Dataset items
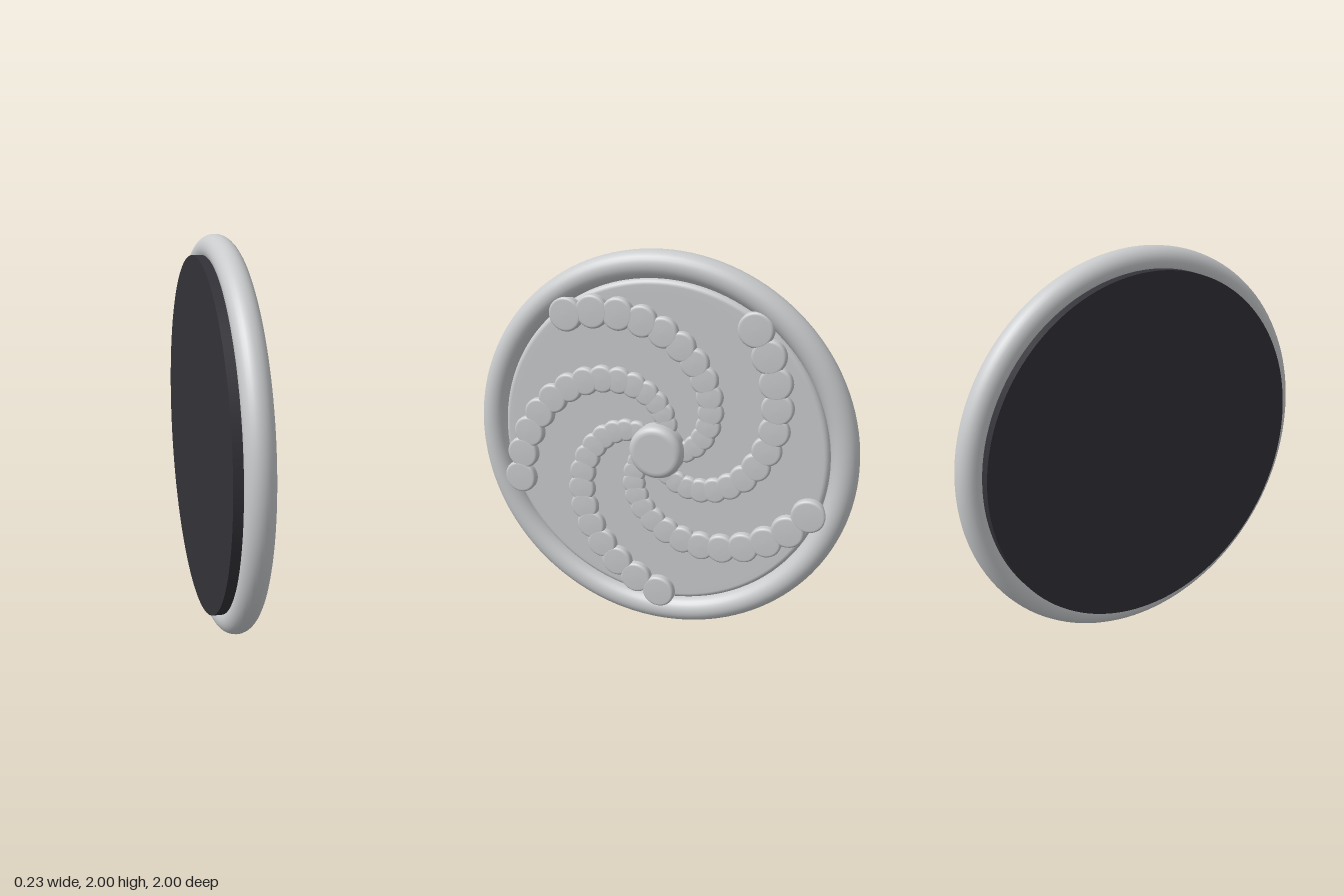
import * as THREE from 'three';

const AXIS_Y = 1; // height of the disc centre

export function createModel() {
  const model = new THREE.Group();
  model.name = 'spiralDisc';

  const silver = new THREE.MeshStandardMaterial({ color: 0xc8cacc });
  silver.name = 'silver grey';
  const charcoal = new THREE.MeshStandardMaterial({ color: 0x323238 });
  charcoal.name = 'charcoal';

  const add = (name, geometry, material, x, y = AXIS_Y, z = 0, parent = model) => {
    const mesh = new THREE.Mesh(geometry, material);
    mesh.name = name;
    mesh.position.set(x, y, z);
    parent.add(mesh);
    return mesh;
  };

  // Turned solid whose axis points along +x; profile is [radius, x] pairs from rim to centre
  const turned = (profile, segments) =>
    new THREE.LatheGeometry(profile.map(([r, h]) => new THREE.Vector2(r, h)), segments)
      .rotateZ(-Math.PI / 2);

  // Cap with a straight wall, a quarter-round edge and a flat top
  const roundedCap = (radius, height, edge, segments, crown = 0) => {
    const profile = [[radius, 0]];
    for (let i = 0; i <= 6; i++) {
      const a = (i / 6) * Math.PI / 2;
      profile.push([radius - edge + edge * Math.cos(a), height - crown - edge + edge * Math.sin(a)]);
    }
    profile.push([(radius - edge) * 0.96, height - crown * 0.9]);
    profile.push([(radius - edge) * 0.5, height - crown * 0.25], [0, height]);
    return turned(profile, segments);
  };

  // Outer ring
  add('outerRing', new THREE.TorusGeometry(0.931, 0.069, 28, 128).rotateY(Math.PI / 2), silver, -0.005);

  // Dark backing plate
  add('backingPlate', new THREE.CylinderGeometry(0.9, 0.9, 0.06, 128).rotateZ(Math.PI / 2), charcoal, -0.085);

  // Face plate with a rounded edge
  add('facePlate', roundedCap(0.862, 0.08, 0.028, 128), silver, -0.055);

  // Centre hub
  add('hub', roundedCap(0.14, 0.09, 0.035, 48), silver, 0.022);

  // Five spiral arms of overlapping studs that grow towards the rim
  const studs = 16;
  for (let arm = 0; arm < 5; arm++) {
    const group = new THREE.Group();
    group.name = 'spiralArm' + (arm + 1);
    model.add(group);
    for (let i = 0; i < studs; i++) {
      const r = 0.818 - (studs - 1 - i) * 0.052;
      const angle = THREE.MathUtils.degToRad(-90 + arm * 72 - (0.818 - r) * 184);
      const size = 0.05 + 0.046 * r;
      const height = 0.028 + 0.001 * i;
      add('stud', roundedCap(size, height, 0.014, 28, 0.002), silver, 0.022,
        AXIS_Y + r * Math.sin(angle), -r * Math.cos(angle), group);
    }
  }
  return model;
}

TASK GOAL
Where in the records above does the word "profile" appear? Copy each line that holds it.

FINISHED TASK
  // Turned solid whose axis points along +x; profile is [radius, x] pairs from rim to centre
  const turned = (profile, segments) =>
    new THREE.LatheGeometry(profile.map(([r, h]) => new THREE.Vector2(r, h)), segments)
    const profile = [[radius, 0]];
      profile.push([radius - edge + edge * Math.cos(a), height - crown - edge + edge * Math.sin(a)]);
    profile.push([(radius - edge) * 0.96, height - crown * 0.9]);
    profile.push([(radius - edge) * 0.5, height - crown * 0.25], [0, height]);
    return turned(profile, segments);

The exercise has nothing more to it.